As of September 2011, 58 elementary, middle and high schools in San Francisco had current garden programs at their schools. The following schools have school gardens but were not included in this list because they are county/alternative schools or child development centers (CDCs), but not an elementary, middle, or high schools: Civic Center Secondary School, Junipero Serra CDC, Las Americas CDC, Log Cabin Ranch, Principal’s Center Collaborative School, San Miguel CDC, Sarah B. Cooper CDC, and Tule Elk-Park CDC. School gardens may be presented at other non-public and private schools within the city. Additionally, since time of data collection, more schools may have started and/or opened school gardens.

Schools in San Francisco’s dense urban neighborhoods, like Downtown/Civic Center, Chinatown, Financial District, Nob Hill, Russian Hill, North Beach, and South of Market currently have no schools with school gardens. Only two of the eight schools in the Bayview neighborhood have school gardens. Eighty percent or more of the schools in the Noe Valley, Diamond Heights/Glen Park, Haight Ashbury, Lakeshore, Excelsior, and West of Twin Peaks neighborhoods have school gardens.

Thus far, a total of $12 million for schoolyard greening has been secured through San Francisco Proposition A voter-approved school bonds.  With these funds, all elementary schools and 10 middle and high schools will receive $100,000-$150,000 to green their school yards. The San Francisco Green Schoolyard Alliance (SFGSA) provides professional development training for teachers, parents, and community members to give teachers the training and resources necessary to help them sustain their outdoor classroom programs.  SFGSA also provides curricula and horticulture supplies like compost, plants, seeds, and soil. For more information, visit the SFGSA website (


School addresses were obtained from the San Francisco Unified School District. School addresses were geocoded and mapped as points. The color of each point was coded to represent whether or not the school had a garden.

The number of schools with gardens in each neighborhood was divided by the total number of schools in each neighborhood to calculate the proportion of public schools with a school garden for the neighborhood table.


Although every school garden is represented on the same map, the size, type, management, and upkeep differ. Since every school's resources and capacity vary, it is not possible to set a standard on size, type and management of the school garden.

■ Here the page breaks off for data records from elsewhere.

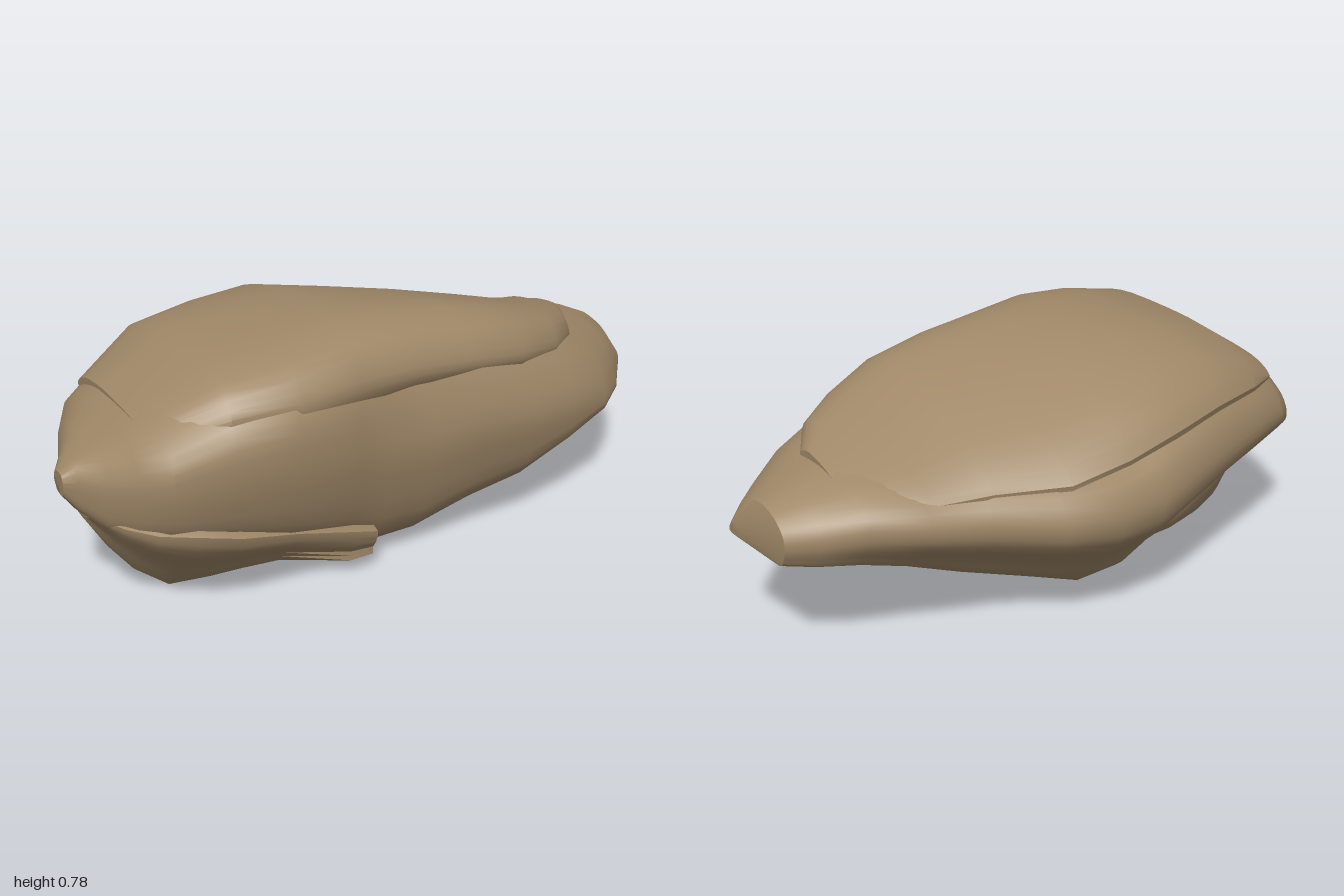
import * as THREE from 'three';
import { toCreasedNormals } from 'three/addons/utils/BufferGeometryUtils.js';

// Closed cross-sections as [back-to-front, bottom-to-top], both 0..1
const boulderSections = [
  // left end: undercut at the front
  [[0, 0.5], [0.02, 0.36], [0.14, 0.2], [0.24, 0.06], [0.5, 0], [0.7, 0.01], [0.87, 0.08], [0.95, 0.24],
    [1, 0.52], [1, 0.74], [0.94, 0.9], [0.78, 1], [0.37, 0.95], [0.17, 0.83], [0.04, 0.66]],
  // middle: steep front wall, top falling towards the back
  [[0, 0.48], [0.02, 0.36], [0.15, 0.2], [0.23, 0.08], [0.5, 0], [0.74, 0.02], [0.88, 0.07], [0.95, 0.2],
    [1, 0.5], [0.99, 0.7], [0.94, 0.86], [0.8, 0.98], [0.42, 0.88], [0.18, 0.72], [0.04, 0.6]],
  // right end: wedge leaning back
  [[0, 0.55], [0.01, 0.35], [0.05, 0.17], [0.12, 0.06], [0.5, 0], [0.78, 0.01], [0.94, 0.06], [1, 0.16],
    [0.98, 0.3], [0.93, 0.48], [0.84, 0.7], [0.66, 0.9], [0.38, 1], [0.17, 0.9], [0.04, 0.72]],
];
const slabSections = [
  [[0, 0.1], [0.2, 0], [0.85, 0], [0.98, 0.2], [1, 0.55], [0.93, 0.88], [0.76, 1], [0.4, 0.94], [0.16, 0.72], [0.04, 0.42]],
  [[0, 0.05], [0.2, 0], [0.85, 0.15], [0.98, 0.4], [1, 0.6], [0.94, 0.88], [0.78, 1], [0.45, 0.8], [0.17, 0.48], [0.04, 0.24]],
];
const footSections = [
  [[0, 0.6], [0.1, 0.2], [0.22, 0.03], [0.42, 0], [0.55, 0.02], [0.72, 0.35], [0.96, 0.75], [0.94, 1], [0.1, 1]],
  [[0, 0.6], [0.03, 0.15], [0.1, 0.02], [0.5, 0], [0.93, 0.01], [0.96, 0.3], [1, 0.65], [0.95, 1], [0.1, 1]],
];

// Stations along x: [x, bottom, top, back z, front z, section blend]
const boulderStations = [
  [-1, 0.38, 0.45, 0.16, 0.24, 0], [-0.96, 0.32, 0.48, 0.07, 0.26, 0], [-0.9, 0.26, 0.51, -0.12, 0.34, 0],
  [-0.84, 0.24, 0.56, -0.25, 0.42, 0], [-0.77, 0.23, 0.61, -0.3, 0.49, 0], [-0.6, 0.18, 0.69, -0.38, 0.525, 0],
  [-0.42, 0.12, 0.73, -0.44, 0.535, 0], [-0.2, 0.05, 0.75, -0.515, 0.485, 0.4], [-0.1, 0.005, 0.745, -0.53, 0.46, 0.7],
  [0.06, 0.005, 0.73, -0.545, 0.445, 1], [0.24, 0.07, 0.69, -0.525, 0.445, 1], [0.42, 0.12, 0.64, -0.415, 0.435, 1.15],
  [0.6, 0.2, 0.59, -0.375, 0.4, 1.4], [0.76, 0.265, 0.545, -0.325, 0.34, 1.8], [0.88, 0.285, 0.495, -0.26, 0.23, 2],
  [0.96, 0.295, 0.46, -0.2, 0.13, 2], [1, 0.33, 0.37, 0.01, 0.08, 2],
];
const slabStations = [
  [-0.8, 0.5, 0.59, -0.2, 0.38, 0], [-0.6, 0.53, 0.715, -0.35, 0.49, 0], [-0.4, 0.52, 0.75, -0.41, 0.51, 0],
  [-0.2, 0.5, 0.775, -0.47, 0.47, 0.25], [0, 0.47, 0.76, -0.49, 0.43, 0.7], [0.2, 0.44, 0.735, -0.48, 0.41, 1],
  [0.4, 0.43, 0.69, -0.38, 0.38, 1], [0.58, 0.43, 0.625, -0.34, 0.3, 1], [0.7, 0.43, 0.59, -0.3, 0.2, 1],
  [0.78, 0.44, 0.55, -0.24, 0.06, 0.8],
];
const footStations = [
  [-0.93, 0.27, 0.31, 0.08, 0.24, 0], [-0.87, 0.17, 0.32, 0, 0.36, 0], [-0.8, 0.08, 0.32, -0.06, 0.43, 0],
  [-0.7, 0, 0.32, -0.12, 0.48, 0], [-0.58, 0.01, 0.29, -0.18, 0.49, 0.2], [-0.4, 0.05, 0.24, -0.25, 0.46, 0.6],
  [-0.2, 0.04, 0.18, -0.22, 0.435, 1], [-0.12, 0.04, 0.15, -0.12, 0.42, 1],
];

// Skins blended sections through the stations, with a gentle weathered wobble
function rock(name, sections, stations, material, wobble) {
  const size = sections[0].length * 3;
  const rings = sections.map((section) => new THREE.CatmullRomCurve3(
    section.map(([u, v]) => new THREE.Vector3(u, v, 0)), true, 'catmullrom', 0.4).getPoints(size));
  const pos = [], index = [];
  stations.forEach(([x, y0, y1, z0, z1, blend], i) => {
    const from = rings[Math.floor(blend)], to = rings[Math.ceil(blend)];
    for (let j = 0; j < size; j++) {
      const p = from[j].clone().lerp(to[j], blend % 1);
      const w = 1 - wobble * (0.5 + 0.5 * Math.sin(j * 0.7 + x * 7) * Math.cos(x * 11 - j * 0.3));
      pos.push(x, (y0 + y1) / 2 + (p.y - 0.5) * (y1 - y0) * w, (z0 + z1) / 2 + (p.x - 0.5) * (z1 - z0) * w);
      if (i < stations.length - 1) {
        const a = i * size + j, c = i * size + (j + 1) % size;
        index.push(a, a + size, c, c, a + size, c + size);
      }
    }
  });
  // Close both ends
  [0, stations.length - 1].forEach((i) => {
    const [x, y0, y1, z0, z1] = stations[i], centre = pos.length / 3;
    pos.push(x, (y0 + y1) / 2, (z0 + z1) / 2);
    for (let j = 0; j < size; j++) {
      const a = i * size + j, b = i * size + (j + 1) % size;
      index.push(centre, i ? b : a, i ? a : b);
    }
  });
  const geo = new THREE.BufferGeometry();
  geo.setAttribute('position', new THREE.Float32BufferAttribute(pos, 3));
  geo.setIndex(index);
  const mesh = new THREE.Mesh(toCreasedNormals(geo, 0.6), material);
  mesh.name = name;
  return mesh;
}

export function createModel() {
  const stone = new THREE.MeshStandardMaterial({ color: 0xa08868 });
  stone.name = 'brown stone';
  const group = new THREE.Group();
  group.name = 'rock';
  group.add(
    rock('boulder', boulderSections, boulderStations, stone, 0.015),
    rock('topSlab', slabSections, slabStations, stone, 0.01),
    rock('footLedge', footSections, footStations, stone, 0.01),
  );
  return group;
}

Only SFUSD schools are included.

John Muir and Jose Ortega Elementary Schools have their edible gardens at nearby parks rather than on the school campus.

Data Source

List of gardens obtained from San Francisco Green Schoolyard Alliance (SFGSA). September 2011:

List of 2010-2011 schools obtained from San Francisco Unified School District. Accessed online on August 29, 2011:

Map and table prepared by City and County of San Francisco, Department of Public Health, Environmental Health Section using ArcGIS software.

Table data is presented by planning neighborhood. Detailed information regarding geographic units of analysis, their definitions, and their boundaries can be found in the SCI at the following links:

  1. Vries S, de Verheij RA, Groenewegen PP, Spreeuwenberg P. Natural environments - healthy environments? An exploratory analysis of the relationship between green space and health. Environment and Planning A. 2003;35(10):1717-1731.
  2. Kuo FE, Sullivan WC. Environment and crime in the inner city: does vegetation reduce crime? Environment and Behavior. 2001;33(3):343-367.
  3. Taylor AF, Kuo FE, Sullivan WC. Coping With ADD: The Surprising Connection to Green Play Settings. Environment and Behavior. 2001;33(1):54-77.